From the records below, find each line with the string "part" and copy it.

» **DATA FOR ANALYSIS**:
- - -
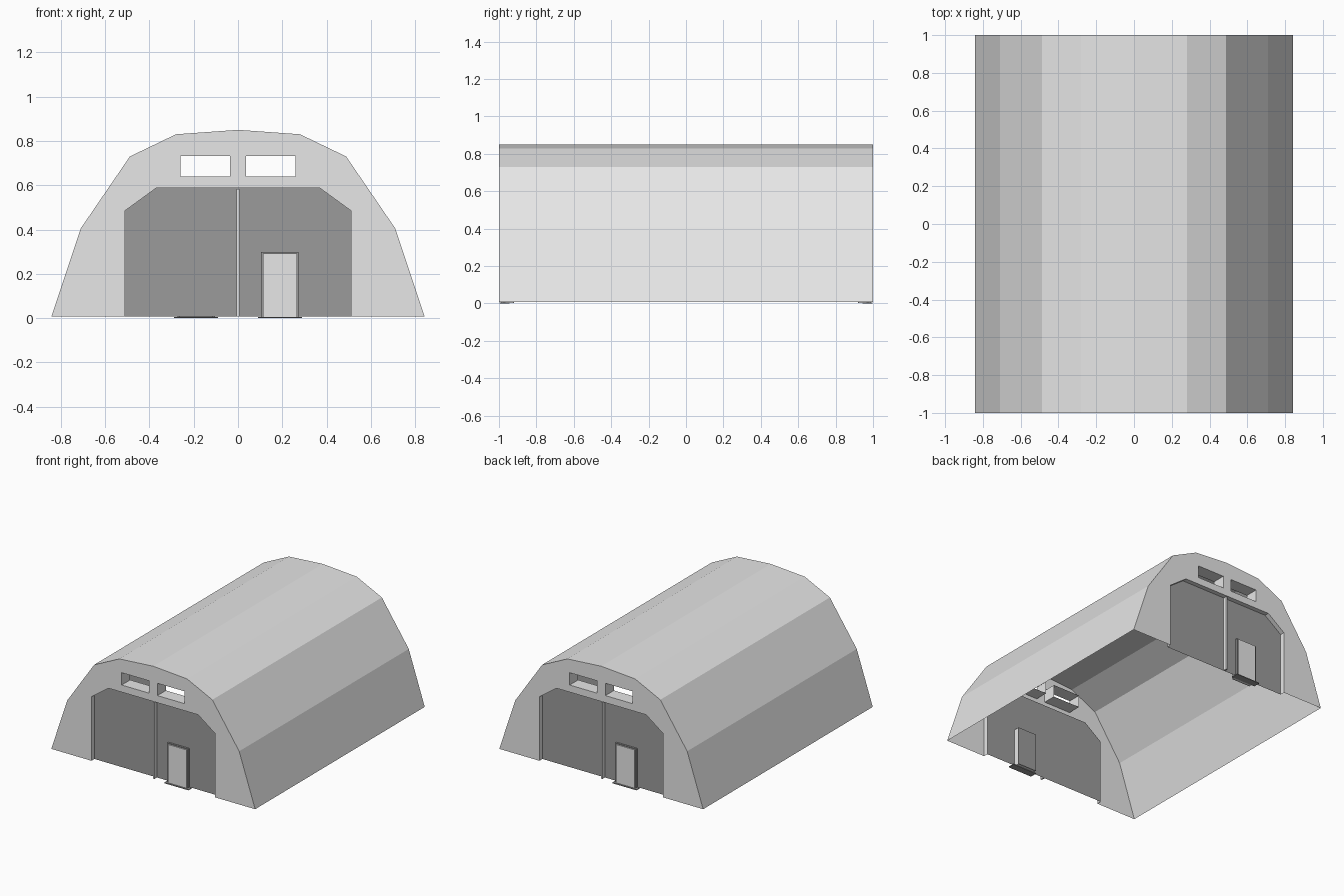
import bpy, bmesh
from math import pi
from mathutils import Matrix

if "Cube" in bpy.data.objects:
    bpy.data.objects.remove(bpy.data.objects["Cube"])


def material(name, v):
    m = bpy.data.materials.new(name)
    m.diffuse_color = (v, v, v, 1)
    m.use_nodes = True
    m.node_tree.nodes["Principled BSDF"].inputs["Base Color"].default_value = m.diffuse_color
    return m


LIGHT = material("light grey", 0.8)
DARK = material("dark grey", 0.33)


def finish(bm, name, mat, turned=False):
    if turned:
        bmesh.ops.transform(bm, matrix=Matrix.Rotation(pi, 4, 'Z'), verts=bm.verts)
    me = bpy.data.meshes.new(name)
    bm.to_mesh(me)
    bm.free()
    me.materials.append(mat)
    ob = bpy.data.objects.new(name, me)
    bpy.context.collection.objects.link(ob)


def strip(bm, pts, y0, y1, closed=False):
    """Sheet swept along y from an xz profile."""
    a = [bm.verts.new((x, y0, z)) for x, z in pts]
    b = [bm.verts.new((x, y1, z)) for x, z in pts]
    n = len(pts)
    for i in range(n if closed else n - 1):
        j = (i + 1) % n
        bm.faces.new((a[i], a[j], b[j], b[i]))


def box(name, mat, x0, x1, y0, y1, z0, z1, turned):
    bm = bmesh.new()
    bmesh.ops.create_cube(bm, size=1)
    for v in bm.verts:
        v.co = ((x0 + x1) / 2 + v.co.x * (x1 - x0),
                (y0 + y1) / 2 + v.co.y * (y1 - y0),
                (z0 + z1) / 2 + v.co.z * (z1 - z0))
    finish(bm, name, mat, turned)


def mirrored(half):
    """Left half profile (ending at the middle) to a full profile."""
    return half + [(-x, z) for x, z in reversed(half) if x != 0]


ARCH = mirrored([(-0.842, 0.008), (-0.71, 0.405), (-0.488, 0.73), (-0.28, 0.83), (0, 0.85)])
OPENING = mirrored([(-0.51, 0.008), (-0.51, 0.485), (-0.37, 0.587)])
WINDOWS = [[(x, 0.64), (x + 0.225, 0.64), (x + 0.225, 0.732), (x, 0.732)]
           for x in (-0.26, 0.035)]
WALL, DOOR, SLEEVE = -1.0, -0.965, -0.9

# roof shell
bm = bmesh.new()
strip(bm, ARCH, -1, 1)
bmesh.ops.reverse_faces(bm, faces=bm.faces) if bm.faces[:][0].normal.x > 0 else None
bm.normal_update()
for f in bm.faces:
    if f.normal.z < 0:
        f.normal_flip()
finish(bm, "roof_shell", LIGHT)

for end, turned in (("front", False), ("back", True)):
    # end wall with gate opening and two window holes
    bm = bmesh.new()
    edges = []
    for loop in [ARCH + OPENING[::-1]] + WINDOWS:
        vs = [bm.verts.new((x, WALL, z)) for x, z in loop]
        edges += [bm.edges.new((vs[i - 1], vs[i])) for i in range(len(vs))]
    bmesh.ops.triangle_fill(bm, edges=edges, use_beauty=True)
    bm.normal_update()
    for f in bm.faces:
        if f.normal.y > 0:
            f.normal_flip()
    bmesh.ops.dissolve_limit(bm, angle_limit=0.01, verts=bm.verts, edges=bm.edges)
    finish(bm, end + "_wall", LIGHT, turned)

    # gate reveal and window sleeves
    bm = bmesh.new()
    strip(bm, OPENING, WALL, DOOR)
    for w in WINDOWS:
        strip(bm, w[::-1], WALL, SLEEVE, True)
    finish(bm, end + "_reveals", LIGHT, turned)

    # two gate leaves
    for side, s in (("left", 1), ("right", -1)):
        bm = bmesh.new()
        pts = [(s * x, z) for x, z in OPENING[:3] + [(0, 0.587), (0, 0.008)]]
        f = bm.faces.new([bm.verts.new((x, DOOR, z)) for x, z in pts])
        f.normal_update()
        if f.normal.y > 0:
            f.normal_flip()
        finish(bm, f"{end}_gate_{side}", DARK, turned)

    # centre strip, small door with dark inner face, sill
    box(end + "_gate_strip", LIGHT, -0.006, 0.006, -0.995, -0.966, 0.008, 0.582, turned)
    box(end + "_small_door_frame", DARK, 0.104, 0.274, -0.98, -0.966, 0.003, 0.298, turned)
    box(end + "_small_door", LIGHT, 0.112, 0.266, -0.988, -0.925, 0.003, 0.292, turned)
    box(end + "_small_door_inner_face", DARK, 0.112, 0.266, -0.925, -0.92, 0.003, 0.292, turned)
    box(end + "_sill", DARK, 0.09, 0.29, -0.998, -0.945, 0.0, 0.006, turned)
- - -
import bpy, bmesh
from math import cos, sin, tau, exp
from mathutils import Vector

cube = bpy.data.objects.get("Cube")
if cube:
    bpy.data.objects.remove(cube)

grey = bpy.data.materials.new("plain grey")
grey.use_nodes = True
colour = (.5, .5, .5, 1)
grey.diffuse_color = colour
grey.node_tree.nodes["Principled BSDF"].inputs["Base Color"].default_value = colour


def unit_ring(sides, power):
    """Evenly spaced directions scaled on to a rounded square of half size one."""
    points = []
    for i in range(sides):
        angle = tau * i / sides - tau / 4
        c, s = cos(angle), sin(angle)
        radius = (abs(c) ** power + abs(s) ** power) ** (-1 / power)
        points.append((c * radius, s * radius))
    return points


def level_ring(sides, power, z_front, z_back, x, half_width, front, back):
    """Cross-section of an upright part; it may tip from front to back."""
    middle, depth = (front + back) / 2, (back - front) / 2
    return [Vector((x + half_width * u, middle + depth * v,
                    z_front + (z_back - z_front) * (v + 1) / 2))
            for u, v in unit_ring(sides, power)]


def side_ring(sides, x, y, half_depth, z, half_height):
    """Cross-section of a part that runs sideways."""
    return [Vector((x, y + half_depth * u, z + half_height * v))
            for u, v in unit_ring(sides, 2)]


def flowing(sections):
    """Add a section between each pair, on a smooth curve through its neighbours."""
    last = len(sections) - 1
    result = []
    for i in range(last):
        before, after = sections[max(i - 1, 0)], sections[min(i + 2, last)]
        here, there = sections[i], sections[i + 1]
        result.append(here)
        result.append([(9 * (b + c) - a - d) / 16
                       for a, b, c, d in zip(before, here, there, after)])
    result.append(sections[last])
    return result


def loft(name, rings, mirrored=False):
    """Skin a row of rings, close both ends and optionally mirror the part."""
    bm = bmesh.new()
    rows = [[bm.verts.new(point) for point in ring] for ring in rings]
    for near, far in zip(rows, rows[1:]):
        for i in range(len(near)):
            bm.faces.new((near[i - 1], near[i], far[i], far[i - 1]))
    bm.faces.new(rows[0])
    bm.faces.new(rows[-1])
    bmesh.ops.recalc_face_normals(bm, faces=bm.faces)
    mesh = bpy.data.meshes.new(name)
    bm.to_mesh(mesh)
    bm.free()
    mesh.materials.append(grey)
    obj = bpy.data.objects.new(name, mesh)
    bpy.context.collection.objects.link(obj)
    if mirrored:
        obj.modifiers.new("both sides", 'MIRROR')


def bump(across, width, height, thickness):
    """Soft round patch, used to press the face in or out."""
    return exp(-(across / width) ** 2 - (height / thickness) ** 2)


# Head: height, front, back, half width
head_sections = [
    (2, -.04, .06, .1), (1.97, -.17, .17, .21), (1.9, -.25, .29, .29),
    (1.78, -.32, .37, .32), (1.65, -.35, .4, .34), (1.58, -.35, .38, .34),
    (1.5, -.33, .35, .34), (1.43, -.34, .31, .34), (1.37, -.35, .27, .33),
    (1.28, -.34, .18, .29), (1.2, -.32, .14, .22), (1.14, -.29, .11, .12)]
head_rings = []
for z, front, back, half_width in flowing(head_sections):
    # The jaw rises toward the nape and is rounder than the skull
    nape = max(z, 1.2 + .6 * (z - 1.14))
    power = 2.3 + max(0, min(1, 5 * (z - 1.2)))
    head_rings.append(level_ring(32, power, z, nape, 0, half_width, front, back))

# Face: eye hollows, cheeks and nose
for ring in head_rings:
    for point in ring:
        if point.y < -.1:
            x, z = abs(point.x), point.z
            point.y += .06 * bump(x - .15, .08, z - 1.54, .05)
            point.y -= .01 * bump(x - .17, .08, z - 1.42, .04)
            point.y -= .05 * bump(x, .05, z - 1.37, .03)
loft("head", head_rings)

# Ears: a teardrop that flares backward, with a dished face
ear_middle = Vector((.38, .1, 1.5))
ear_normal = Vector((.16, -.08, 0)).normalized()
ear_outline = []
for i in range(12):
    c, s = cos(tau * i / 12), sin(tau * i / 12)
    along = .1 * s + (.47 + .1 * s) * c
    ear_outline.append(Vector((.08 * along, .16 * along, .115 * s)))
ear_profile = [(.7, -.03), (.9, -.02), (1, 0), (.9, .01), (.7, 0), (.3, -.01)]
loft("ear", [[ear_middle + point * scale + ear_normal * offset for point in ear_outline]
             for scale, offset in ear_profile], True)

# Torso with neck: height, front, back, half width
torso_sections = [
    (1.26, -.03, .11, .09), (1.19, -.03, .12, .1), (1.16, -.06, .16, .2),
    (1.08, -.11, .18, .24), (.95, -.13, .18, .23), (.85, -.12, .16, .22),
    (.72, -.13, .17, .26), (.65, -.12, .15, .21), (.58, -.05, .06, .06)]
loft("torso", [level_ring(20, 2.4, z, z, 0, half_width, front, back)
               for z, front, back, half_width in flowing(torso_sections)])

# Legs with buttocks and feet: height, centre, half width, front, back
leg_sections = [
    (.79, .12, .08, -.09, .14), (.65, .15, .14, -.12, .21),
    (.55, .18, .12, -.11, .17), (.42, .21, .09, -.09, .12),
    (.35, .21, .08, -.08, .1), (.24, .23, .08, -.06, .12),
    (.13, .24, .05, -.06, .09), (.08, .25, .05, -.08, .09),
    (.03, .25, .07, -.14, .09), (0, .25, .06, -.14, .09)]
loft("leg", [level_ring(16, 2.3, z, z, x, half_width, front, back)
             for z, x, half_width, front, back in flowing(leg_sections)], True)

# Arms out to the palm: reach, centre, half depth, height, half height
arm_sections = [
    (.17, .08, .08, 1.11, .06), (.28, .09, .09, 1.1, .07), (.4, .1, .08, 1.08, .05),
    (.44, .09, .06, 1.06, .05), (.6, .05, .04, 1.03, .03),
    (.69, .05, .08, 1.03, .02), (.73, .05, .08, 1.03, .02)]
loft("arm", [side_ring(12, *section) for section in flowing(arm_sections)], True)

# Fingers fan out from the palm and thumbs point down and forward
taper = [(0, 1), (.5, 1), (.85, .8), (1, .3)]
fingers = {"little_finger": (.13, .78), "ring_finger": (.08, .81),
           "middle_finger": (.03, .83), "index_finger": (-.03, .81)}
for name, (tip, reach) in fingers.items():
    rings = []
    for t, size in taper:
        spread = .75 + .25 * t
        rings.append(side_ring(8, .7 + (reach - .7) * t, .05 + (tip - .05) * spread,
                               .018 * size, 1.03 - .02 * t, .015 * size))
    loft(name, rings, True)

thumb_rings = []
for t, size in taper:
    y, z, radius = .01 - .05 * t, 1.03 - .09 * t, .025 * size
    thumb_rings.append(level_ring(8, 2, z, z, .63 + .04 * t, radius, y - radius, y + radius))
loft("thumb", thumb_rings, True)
- - -
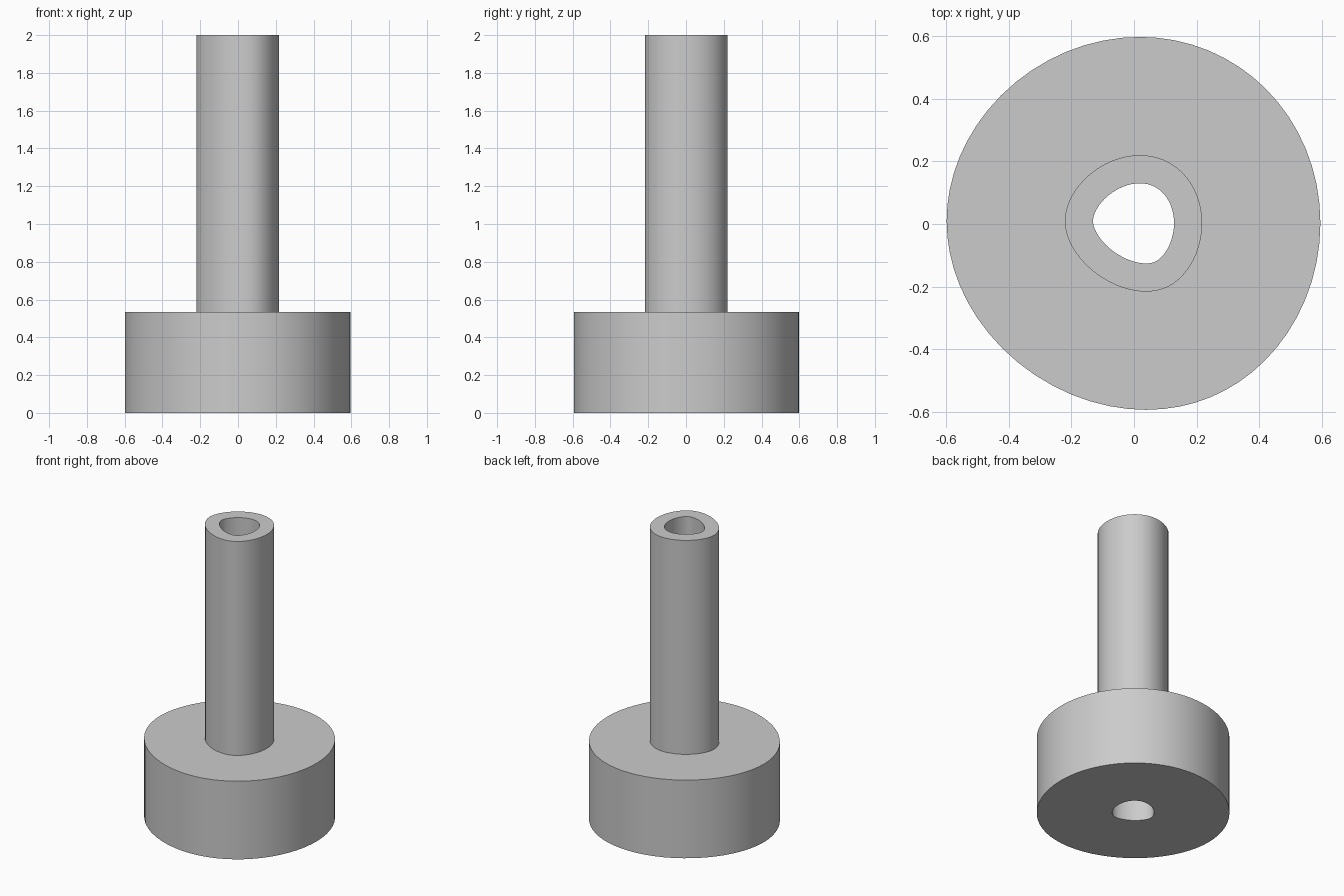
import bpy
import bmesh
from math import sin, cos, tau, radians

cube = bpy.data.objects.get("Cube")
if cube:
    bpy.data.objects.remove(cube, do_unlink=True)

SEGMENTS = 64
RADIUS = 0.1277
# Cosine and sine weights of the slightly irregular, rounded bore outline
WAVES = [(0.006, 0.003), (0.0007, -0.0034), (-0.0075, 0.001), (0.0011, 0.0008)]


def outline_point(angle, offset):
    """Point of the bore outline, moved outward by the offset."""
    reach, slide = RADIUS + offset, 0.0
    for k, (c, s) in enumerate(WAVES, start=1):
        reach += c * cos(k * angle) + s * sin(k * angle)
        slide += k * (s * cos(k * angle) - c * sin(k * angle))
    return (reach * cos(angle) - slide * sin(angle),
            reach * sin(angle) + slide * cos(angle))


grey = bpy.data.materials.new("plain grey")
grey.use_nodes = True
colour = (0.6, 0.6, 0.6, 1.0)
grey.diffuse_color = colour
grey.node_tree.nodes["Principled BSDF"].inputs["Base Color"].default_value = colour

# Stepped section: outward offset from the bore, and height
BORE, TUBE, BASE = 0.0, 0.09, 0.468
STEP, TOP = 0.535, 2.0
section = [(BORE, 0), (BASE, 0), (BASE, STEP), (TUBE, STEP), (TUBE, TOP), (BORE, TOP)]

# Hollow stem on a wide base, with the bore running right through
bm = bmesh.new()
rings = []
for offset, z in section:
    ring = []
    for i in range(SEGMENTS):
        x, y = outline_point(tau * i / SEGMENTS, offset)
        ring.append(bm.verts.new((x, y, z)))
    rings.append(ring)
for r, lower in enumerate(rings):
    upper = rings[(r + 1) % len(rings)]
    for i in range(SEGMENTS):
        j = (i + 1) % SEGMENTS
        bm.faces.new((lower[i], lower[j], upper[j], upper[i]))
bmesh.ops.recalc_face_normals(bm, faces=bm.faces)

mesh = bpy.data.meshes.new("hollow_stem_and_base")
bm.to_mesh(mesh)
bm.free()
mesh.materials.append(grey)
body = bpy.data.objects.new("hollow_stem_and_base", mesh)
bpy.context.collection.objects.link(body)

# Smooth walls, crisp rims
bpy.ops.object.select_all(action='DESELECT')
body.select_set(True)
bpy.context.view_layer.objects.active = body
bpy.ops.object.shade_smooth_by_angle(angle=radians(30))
- - -
» **TASK SOLUTION**:
    """Cross-section of an upright part; it may tip from front to back."""
    """Cross-section of a part that runs sideways."""
    """Skin a row of rings, close both ends and optionally mirror the part."""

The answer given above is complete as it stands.